Moody

Curated by Deanna Evans

Online Exhibition - 12.15.21 - 1.18.22

Moody is a collection of works by six artists based in New York: Tess Bilhartz, Saskia Fleishman, Alison Kudlow, Emilia Olsen, Krista Louise Smith, and Elise Thompson. Each work conveys a spiritual and emotional atmosphere — in other words, a mood. Using a variety of formal strategies and material choices, including color, scale, personal artifacts, and mythological allusion, these artists pursue objects that make us feel things; this is art that transfers its palpable moods to us as we view it.

Tess Bilhartz is interested in stories, both mythic and personal. In the last two years, she has worked to tell these stories primarily with paper and colored pencils, an adaptable medium that lends itself easily to different shapes and scales. Similar to the television series True Blood, or a film like The Witch, where the American landscape nurtures the fantasies and horrors of Western mythology, she sets her work in a natural world where drama and hallucination feel rooted in the bones of the place.

Saskia Fleishman paints abstracted landscapes generated from photographs in her family's archives and taken around the world. The pieces form a space to contemplate points in our past, perception, conditioning, and our relationship to the life cycles of the landscapes we inhabit and pass through.

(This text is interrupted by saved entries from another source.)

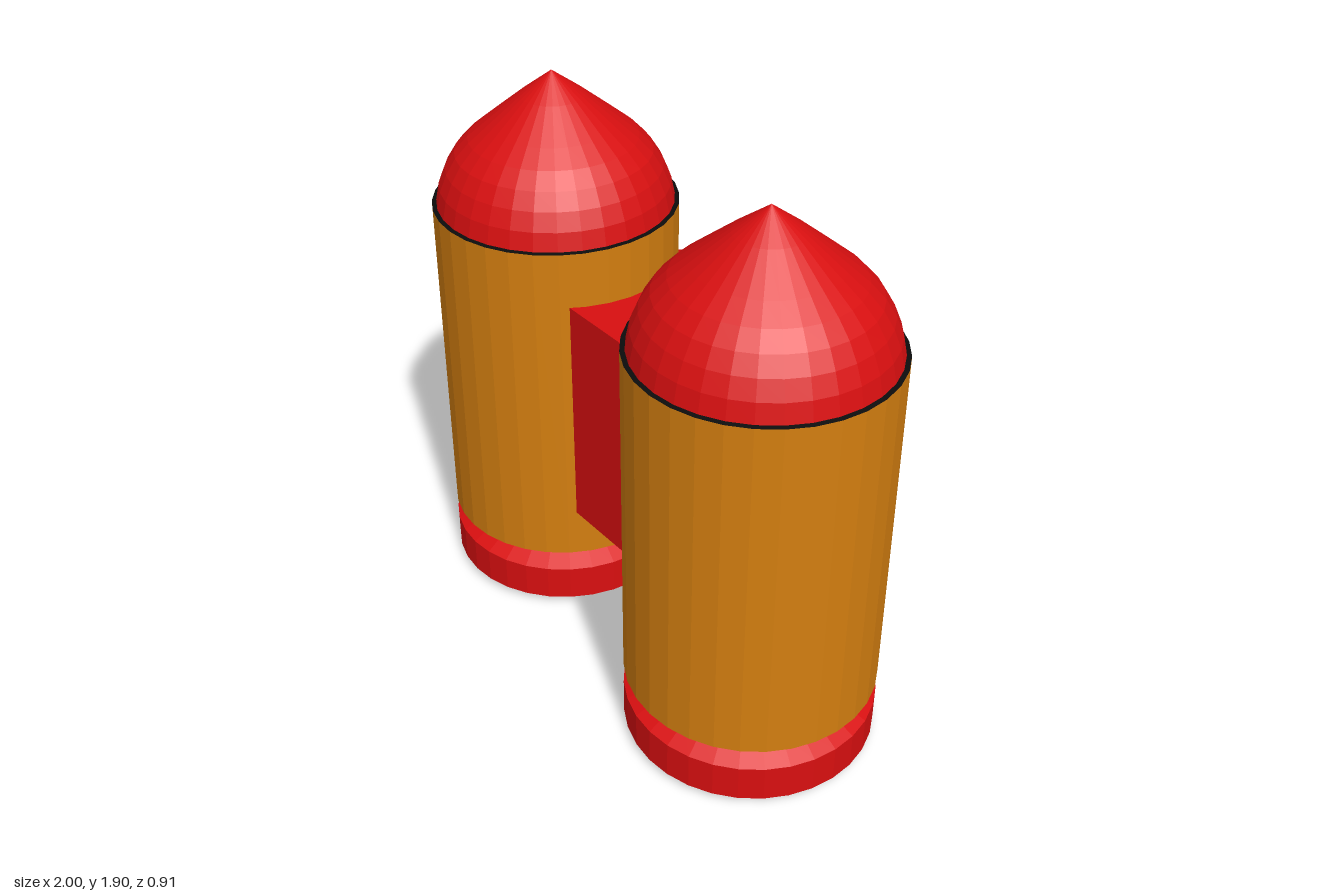
import * as THREE from 'three';

const mat = (name, color) => {
  const m = new THREE.MeshStandardMaterial({ color });
  m.name = name;
  m.flatShading = true;
  return m;
};

// Faceted body of revolution from [radius, height] pairs, bottom to top
function turned(name, points, material) {
  const profile = points.map(([r, y]) => new THREE.Vector2(r, y));
  const mesh = new THREE.Mesh(new THREE.LatheGeometry(profile, 32), material);
  mesh.name = name;
  return mesh;
}

// Outline of a rectangle with rounded corners, counter-clockwise seen from +z
function roundedOutline(hw, hh, r, z) {
  const pts = [], steps = 3;
  [[1, 1], [-1, 1], [-1, -1], [1, -1]].forEach(([sx, sy], k) => {
    for (let i = 0; i <= steps; i++) {
      const a = (k + i / steps) * Math.PI / 2;
      pts.push([sx * (hw - r) + r * Math.cos(a), sy * (hh - r) + r * Math.sin(a), z]);
    }
  });
  return pts;
}

// Closed solid through equal-length outlines, ordered from front to back
function loft(rings) {
  const n = rings[0].length, pos = rings.flat(2), index = [];
  for (let j = 0; j < rings.length - 1; j++) {
    for (let i = 0; i < n; i++) {
      const a = j * n + i, b = j * n + (i + 1) % n, c = a + n, d = b + n;
      index.push(a, c, b, b, c, d);
    }
  }
  const last = (rings.length - 1) * n;
  for (let i = 1; i < n - 1; i++) {
    index.push(0, i, i + 1, last, last + i + 1, last + i);
  }
  const g = new THREE.BufferGeometry();
  g.setAttribute('position', new THREE.Float32BufferAttribute(pos, 3));
  g.setIndex(index);
  g.computeVertexNormals();
  return g;
}

export function createModel() {
  const model = new THREE.Group();
  model.name = 'twinTanks';
  const red = mat('red', 0xd90f10);
  const orange = mat('orange', 0xd37e10);
  const black = mat('black', 0x0c0c0c);

  // Two tanks, slightly staggered in depth
  for (const side of [1, -1]) {
    const tank = new THREE.Group();
    tank.name = side > 0 ? 'leftTank' : 'rightTank';
    tank.position.set(side * 0.58, 0, side * 0.036);

    // Foot with a pinched neck below the barrel
    tank.add(turned('foot', [[0, 0.005], [0.21, 0.005], [0.42, 0.03], [0.42, 0.16], [0.335, 0.204], [0.42, 0.24]], red));
    tank.add(turned('barrel', [[0.42, 0.24], [0.42, 1.455]], orange));
    // Dark rim closing the barrel around the dome
    tank.add(turned('rim', [[0.42, 1.455], [0.395, 1.459]], black));
    // Rounded dome running into a cone
    tank.add(turned('dome', [[0.405, 1.457], [0.392, 1.52], [0.367, 1.58], [0.333, 1.635],
      [0.286, 1.685], [0.225, 1.735], [0.11, 1.828], [0, 1.91]], red));
    model.add(tank);
  }

  // Connecting block, bevelled towards the back
  const block = new THREE.Mesh(loft([
    roundedOutline(0.4, 0.42, 0.02, 0.17),
    roundedOutline(0.4, 0.405, 0.05, -0.38),
    roundedOutline(0.39, 0.395, 0.06, -0.425),
    roundedOutline(0.34, 0.345, 0.05, -0.458),
  ]), red);
  block.name = 'connectingBlock';
  block.position.set(0.028, 0.84, 0);
  model.add(block);

  return model;
}
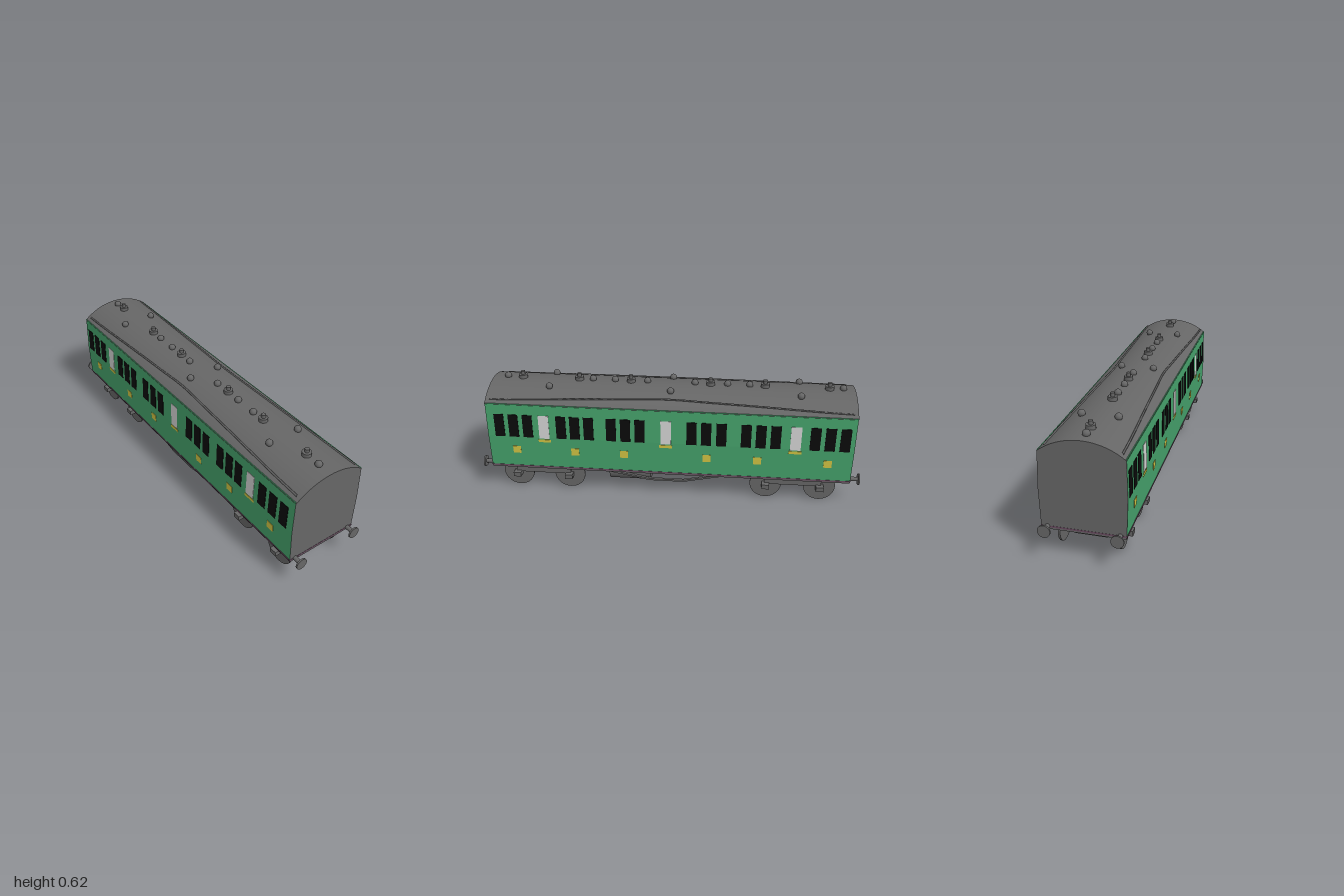
import * as THREE from 'three';

const mat = (name, color) => {
  const m = new THREE.MeshStandardMaterial({ color });
  m.name = name;
  return m;
};

export function createModel() {
  const root = new THREE.Group();
  root.name = 'railwayCoach';
  const grey = mat('darkGrey', 0x666666);
  const green = mat('coachGreen', 0x46a36c);
  const black = mat('windowBlack', 0x0a0a0a);
  const white = mat('frostedWhite', 0xd4d4d4);
  const yellow = mat('yellow', 0xd4c644);
  const plum = mat('plumGrey', 0x6b4d62);

  const add = (name, geo, material, x = 0, y = 0, z = 0, parent = root) => {
    const m = new THREE.Mesh(geo, material);
    m.name = name;
    m.position.set(x, y, z);
    parent.add(m);
    return m;
  };
  const box = (w, h, d) => new THREE.BoxGeometry(w, h, d);
  const cylX = (r, len, n = 32) => new THREE.CylinderGeometry(r, r, len, n).rotateZ(Math.PI / 2);
  const cylZ = (r, len, n = 32) => new THREE.CylinderGeometry(r, r, len, n).rotateX(Math.PI / 2);
  const extrude = (shape, len) =>
    new THREE.ExtrudeGeometry(shape, { depth: len, bevelEnabled: false, curveSegments: 20 }).translate(0, 0, -len / 2);

  // Body shell: grey ends, green sides
  const BOTTOM = 0.15, WAIST = 0.33, EAVES = 0.515;
  const body = new THREE.Shape([
    [-0.194, BOTTOM], [0.194, BOTTOM], [0.2, WAIST], [0.195, EAVES], [-0.195, EAVES], [-0.2, WAIST],
  ].map(p => new THREE.Vector2(...p)));
  add('body', extrude(body, 1.9), [grey, green]);

  // Arched roof
  const ROOF_R = 0.3136, ROOF_Y = 0.2664;
  const roofY = x => ROOF_Y + Math.sqrt(ROOF_R * ROOF_R - x * x);
  const half = Math.asin(0.196 / ROOF_R);
  const roof = new THREE.Shape();
  roof.moveTo(-0.196, 0.511);
  roof.lineTo(0.196, 0.511);
  roof.absarc(0, ROOF_Y, ROOF_R, Math.PI / 2 - half, Math.PI / 2 + half, false);
  add('roof', extrude(roof, 1.904), grey);

  // Floor and sole strip
  add('floor', box(0.384, 0.009, 1.9), grey, 0, 0.1405, 0);
  add('soleStrip', box(0.392, 0.008, 1.902), plum, 0, 0.148, 0);

  // Thin plates that follow the slope of the sides
  const sideX = y => y > WAIST
    ? 0.2 - 0.005 * (y - WAIST) / (EAVES - WAIST)
    : 0.2 - 0.006 * (WAIST - y) / (WAIST - BOTTOM);
  const plate = (name, s, y, z, h, w, material) => {
    const m = add(name, box(0.004, h, w), material, s * sideX(y), y, z);
    m.rotation.z = s * (y > WAIST ? 0.027 : -0.033);
  };
  const windows = [0.884, 0.809, 0.734, 0.557, 0.485, 0.412, 0.294, 0.22, 0.145,
    -0.123, -0.198, -0.276, -0.402, -0.477, -0.552, -0.75, -0.825, -0.9];
  for (const s of [1, -1]) {
    windows.forEach(z => plate('window', s, 0.392, z, 0.128, 0.052, black));
    [0.648, 0.01, -0.653].forEach(z => {
      plate('frostedWindow', s, 0.39, z, 0.132, 0.054, white);
      plate('nameBar', s, 0.31, z, 0.016, 0.066, yellow);
    });
    [0.803, 0.49, 0.23, -0.203, -0.465, -0.824].forEach(z =>
      plate('sidePanel', s, 0.25, z, 0.042, 0.042, yellow));

    // Rain strip bowing up the roof towards the middle
    const pts = [-0.93, -0.78, -0.45, -0.2, 0, 0.2, 0.45, 0.78, 0.93].map(z => {
      const x = 0.173 - 0.037 * (1 - Math.min(1, Math.abs(z) / 0.85)) ** 0.9;
      return new THREE.Vector3(s * x, roofY(x) + 0.002, z);
    });
    const strip = new THREE.CatmullRomCurve3(pts);
    add('rainStrip', new THREE.TubeGeometry(strip, 40, 0.005, 6), grey);

    // Truss rod under the floor
    const rod = [[0.41, 0.14], [0.1, 0.08], [-0.08, 0.08], [-0.36, 0.14]];
    for (let i = 0; i < 3; i++) {
      const [z0, y0] = rod[i], [z1, y1] = rod[i + 1];
      const bar = add('trussRod', box(0.014, 0.01, Math.hypot(z1 - z0, y1 - y0) + 0.006), grey,
        s * 0.155, (y0 + y1) / 2, (z0 + z1) / 2);
      bar.rotation.x = Math.atan2(y1 - y0, z0 - z1);
    }

    // Buffers at both ends
    for (const e of [1, -1]) {
      add('bufferShank', cylZ(0.011, 0.06, 16), grey, s * 0.165, 0.15, e * 0.965);
      add('bufferHead', cylZ(0.03, 0.008), grey, s * 0.165, 0.15, e * 0.996);
    }
  }

  // Dome ventilators
  const dome = new THREE.SphereGeometry(0.018, 20, 14);
  [0.875, 0.415, 0.297, 0.125, -0.125, -0.295, -0.41, -0.89].forEach(z =>
    add('domeVent', dome, grey, -0.006, 0.587, z));
  [0.63, -0.005, -0.67].forEach(z =>
    [-0.083, 0.089].forEach(x => add('domeVent', dome, grey, x, 0.578, z)));

  // Stepped lamp covers
  [0.793, 0.488, 0.212, -0.207, -0.49, -0.82].forEach(z => {
    add('lampBase', new THREE.CylinderGeometry(0.023, 0.023, 0.03, 20), grey, -0.003, 0.584, z);
    add('lampTop', new THREE.CylinderGeometry(0.011, 0.011, 0.03, 16), grey, -0.003, 0.602, z);
  });

  // Gas cylinders, set diagonally
  add('gasCylinder', cylZ(0.055, 0.224), grey, 0.088, 0.101, 0.21);
  add('gasCylinder', cylZ(0.055, 0.226), grey, -0.072, 0.101, -0.242);

  // Two four-wheeled bogies
  for (const zc of [0.682, -0.66]) {
    const bogie = new THREE.Group();
    bogie.name = 'bogie';
    bogie.position.z = zc;
    root.add(bogie);
    add('bogieFrame', box(0.155, 0.066, 0.34), grey, 0.003, 0.085, 0, bogie);
    add('bogiePivot', box(0.1, 0.03, 0.12), grey, 0, 0.126, 0, bogie);
    for (const s of [1, -1]) {
      add('sideFrame', box(0.055, 0.046, 0.3), grey, s * 0.132, 0.112, 0, bogie);
      for (const e of [1, -1]) {
        add('wheel', cylX(0.083, 0.01), grey, s * 0.14, 0.083, e * 0.142, bogie);
        add('axleBox', box(0.04, 0.025, 0.04), grey, s * 0.166, 0.083, e * 0.142, bogie);
      }
    }
    for (const e of [1, -1]) add('axle', cylX(0.01, 0.28, 12), grey, 0, 0.083, e * 0.142, bogie);
  }
  return root;
}
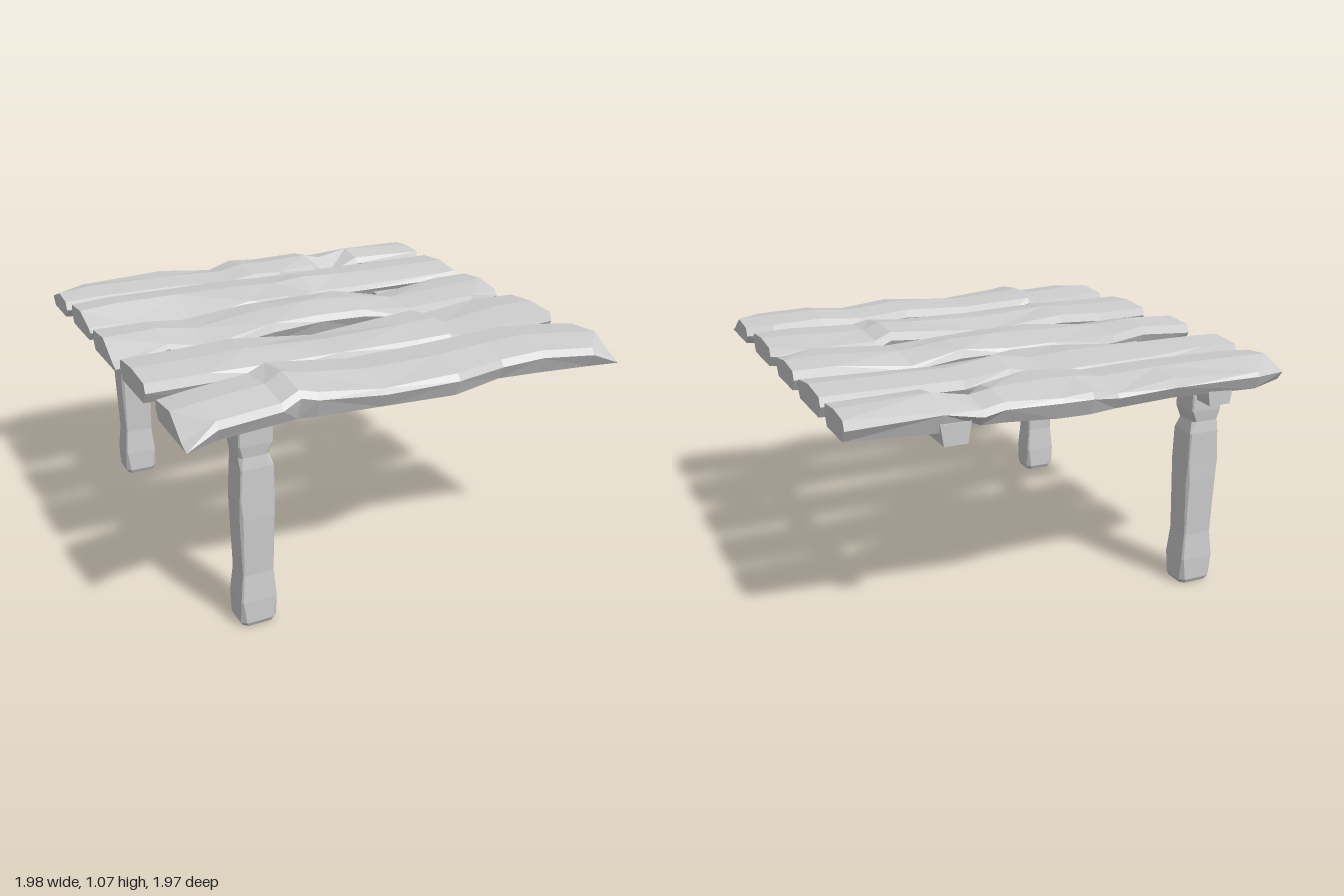
import * as THREE from 'three';

const wood = new THREE.MeshStandardMaterial({ color: 0xcccccc, flatShading: true });
wood.name = 'pale grey wood';

// Skins a row of cross-sections (counter-clockwise seen from the far end) and caps both ends.
function loft(name, rings) {
  const pos = [];
  const tri = (a, b, c) => pos.push(...a, ...b, ...c);
  const n = rings[0].length;
  for (let i = 0; i < rings.length - 1; i++) {
    for (let j = 0; j < n; j++) {
      const k = (j + 1) % n;
      const a = rings[i][j], b = rings[i][k], c = rings[i + 1][k], d = rings[i + 1][j];
      if ((i + j) % 2) { tri(a, b, c); tri(a, c, d); } else { tri(a, b, d); tri(b, c, d); }
    }
  }
  const first = rings[0], last = rings[rings.length - 1];
  for (let j = 1; j < n - 1; j++) {
    tri(first[0], first[j + 1], first[j]);
    tri(last[0], last[j], last[j + 1]);
  }
  const geometry = new THREE.BufferGeometry();
  geometry.setAttribute('position', new THREE.Float32BufferAttribute(pos, 3));
  geometry.computeVertexNormals();
  const mesh = new THREE.Mesh(geometry, wood);
  mesh.name = name;
  return mesh;
}

// Plank sections: x, back z, front z, top, bottom, drop of the front top edge, drop of the back one
const planks = {
  backPlank: [
    [-0.99, -0.92, -0.66, 1.02, 0.93, 0, 0.03], [-0.83, -0.97, -0.65, 1.03, 0.92, 0, 0.02],
    [-0.42, -0.96, -0.64, 1.03, 0.93, 0, 0], [-0.15, -0.96, -0.63, 1.02, 0.92, 0, 0.02],
    [-0.02, -0.985, -0.63, 1.04, 0.92, 0, 0.01], [0.12, -0.98, -0.61, 1.04, 0.92, 0, 0.02],
    [0.35, -0.96, -0.68, 1.04, 0.93, 0.01, 0.01], [0.44, -0.955, -0.66, 1.02, 0.93, 0.06, 0.01],
    [0.6, -0.95, -0.67, 1.05, 0.92, 0.01, 0.03], [0.98, -0.92, -0.665, 1.03, 0.93, 0, 0]],
  secondPlank: [
    [-0.98, -0.605, -0.285, 1.03, 0.93, 0.03, 0], [-0.8, -0.615, -0.3, 1.04, 0.92, 0.05, 0],
    [-0.5, -0.64, -0.27, 1.04, 0.92, 0.05, 0.01], [-0.2, -0.65, -0.25, 1.04, 0.93, 0.01, 0.01],
    [0, -0.65, -0.25, 1.03, 0.93, 0, 0.01], [0.15, -0.585, -0.27, 1.05, 0.92, 0.03, 0.01],
    [0.38, -0.625, -0.285, 1.03, 0.92, 0.02, 0], [0.98, -0.61, -0.275, 1.03, 0.93, 0.01, 0]],
  middlePlank: [
    [-0.99, -0.21, 0.125, 1.03, 0.93, 0.06, 0], [-0.75, -0.185, 0.12, 1.04, 0.92, 0.02, 0],
    [-0.58, -0.195, 0.165, 1.02, 0.92, 0.02, 0], [-0.25, -0.245, 0.12, 1.04, 0.93, 0, 0.01],
    [0, -0.25, 0.11, 1.05, 0.92, 0.01, 0.02], [0.22, -0.22, 0.105, 1.04, 0.93, 0.01, 0],
    [0.45, -0.215, 0.12, 1.01, 0.92, 0, 0.02], [0.8, -0.215, 0.14, 1.03, 0.92, 0, 0],
    [0.98, -0.215, 0.085, 1.03, 0.93, 0.01, 0]],
  fourthPlank: [
    [-0.99, 0.195, 0.525, 1.03, 0.93, 0, 0], [-0.72, 0.185, 0.53, 1.03, 0.92, 0, 0],
    [-0.5, 0.19, 0.55, 1.04, 0.92, 0.01, 0], [-0.12, 0.2, 0.535, 1.02, 0.93, 0, 0.02],
    [0.25, 0.205, 0.55, 1.03, 0.93, 0.01, 0], [0.4, 0.205, 0.57, 1.04, 0.92, 0.01, 0],
    [0.48, 0.19, 0.575, 1.01, 0.92, 0, 0], [0.8, 0.14, 0.545, 1.03, 0.92, 0, 0.01],
    [0.98, 0.19, 0.52, 1.03, 0.93, 0, 0]],
  frontPlank: [
    [-0.99, 0.645, 0.98, 1.02, 0.93, 0.07, 0], [-0.86, 0.63, 0.965, 1.03, 0.925, 0.01, 0],
    [-0.58, 0.57, 0.92, 1.03, 0.92, 0.01, 0], [-0.5, 0.555, 0.91, 1.065, 0.92, 0.01, 0.01],
    [-0.43, 0.56, 0.925, 1.05, 0.92, 0.01, 0], [-0.15, 0.6, 0.95, 1.03, 0.92, 0.02, 0],
    [0.17, 0.615, 0.98, 1.04, 0.92, 0.01, 0], [0.43, 0.575, 0.91, 1.03, 0.92, 0.01, 0],
    [0.62, 0.59, 0.93, 1.045, 0.92, 0.01, 0], [0.86, 0.615, 0.965, 1.03, 0.92, 0.01, 0],
    [0.985, 0.645, 0.98, 1.02, 0.93, 0.06, 0]],
};

function makePlank(name, sections) {
  return loft(name, sections.map(([x, zb, zf, top, bottom, dropF, dropB]) => {
    const mid = (zb + zf) / 2;
    return [
      [x, bottom, zb + 0.03], [x, top - 0.05, zb], [x, top - 0.012 - dropB, zb + 0.015],
      [x, top, mid],
      [x, top - 0.012 - dropF, zf - 0.015 - dropF * 0.5], [x, Math.min(top - 0.05, top - 0.03 - dropF), zf],
      [x, bottom, zf - 0.03]];
  }));
}

// Cross beam sections: z, underside y, sideways shift
const beamSections = [
  [-0.94, 0.87, 0], [-0.75, 0.88, 0.01], [-0.57, 0.85, -0.01], [-0.4, 0.89, 0], [-0.15, 0.88, 0.01],
  [0, 0.86, 0], [0.2, 0.86, -0.01], [0.5, 0.89, 0], [0.7, 0.85, 0.01], [0.86, 0.91, 0]];

function makeBeam(name, x) {
  return loft(name, beamSections.map(([z, y, s]) => [
    [x + 0.05 + s, y, z], [x + 0.065 + s, 0.96, z], [x - 0.065 + s, 0.96, z], [x - 0.05 + s, y, z]]));
}

// Leg sections: y, right x, left x, half depth, corner cut
const legSections = [
  [0, -0.725, -0.585, 0.06, 0.02], [0.02, -0.735, -0.577, 0.07, 0.02], [0.12, -0.735, -0.577, 0.069, 0.008],
  [0.24, -0.722, -0.587, 0.059, 0.005], [0.5, -0.73, -0.577, 0.067, 0.012], [0.58, -0.73, -0.578, 0.066, 0.005],
  [0.72, -0.722, -0.58, 0.065, 0.006], [0.77, -0.725, -0.595, 0.058, 0.015],
  [0.82, -0.728, -0.582, 0.064, 0.005], [0.94, -0.725, -0.582, 0.064, 0.005]];

function makeLeg(name, z) {
  return loft(name, legSections.map(([y, x0, x1, d, c]) => [
    [x1 - c, y, z + d], [x1, y, z + d - c], [x1, y, z - d + c], [x1 - c, y, z - d],
    [x0 + c, y, z - d], [x0, y, z - d + c], [x0, y, z + d - c], [x0 + c, y, z + d]]));
}

export function createModel() {
  const model = new THREE.Group();
  model.name = 'plankPlatform';
  for (const [name, sections] of Object.entries(planks)) model.add(makePlank(name, sections));
  model.add(makeBeam('rightBeam', -0.655), makeBeam('leftBeam', 0.55));
  model.add(makeLeg('frontLeg', 0.765), makeLeg('backLeg', -0.79));
  return model;
}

Alison Kudlow transforms ephemeral events into tangible objects. She embodies unseen forces in material to slow time and expand a moment. She listens to her materials, asking them to show her how they want to move. She views the kiln as a condensed model of geological time. The appearance of her pieces reflects the temperatures reached by the kiln, how long they were at each temperature, and in which order. Her sculptural manipulations of time reflect a stubborn refusal to accept impermanence and loss.

Emilia Olsen’s work revolves around her experiences coping with depression and anxiety. Inspired by Frank O’Hara, Maggie Nelson, and Ross Gay, and others, Olsen thinks of her paintings as poems. They often deal with grief and serve as vignettes of painful moments she nevertheless wants to remember.

Krista Louise Smith’s work circles around desire and fear. Oscillating between paint and clay, Smith invents scenarios where paintings and ceramics (often shown together) expand a broader framework of expression. Colors tie the mediums together in a harmonious world of pale pastels where tight tonal shifts contribute to the softness in both the paintings and the sculptures. In recent works, she explores themes of escapism, loss and dreams through playful paintings of semi-abstract clouds and skies and an army of small-scale ceramic teeth or abstracted jawbones.

Elise Thompson uses sheer surfaces and layered elements to explore the physical and metaphorical complexities of transparency. Through varying degrees of obscured visibility, these works show surface restraint by emphasizing the frame and the details beneath. Many attributes can be withheld or disguised through frost, censored effects, or outright obstruction when deciphering what is beneath.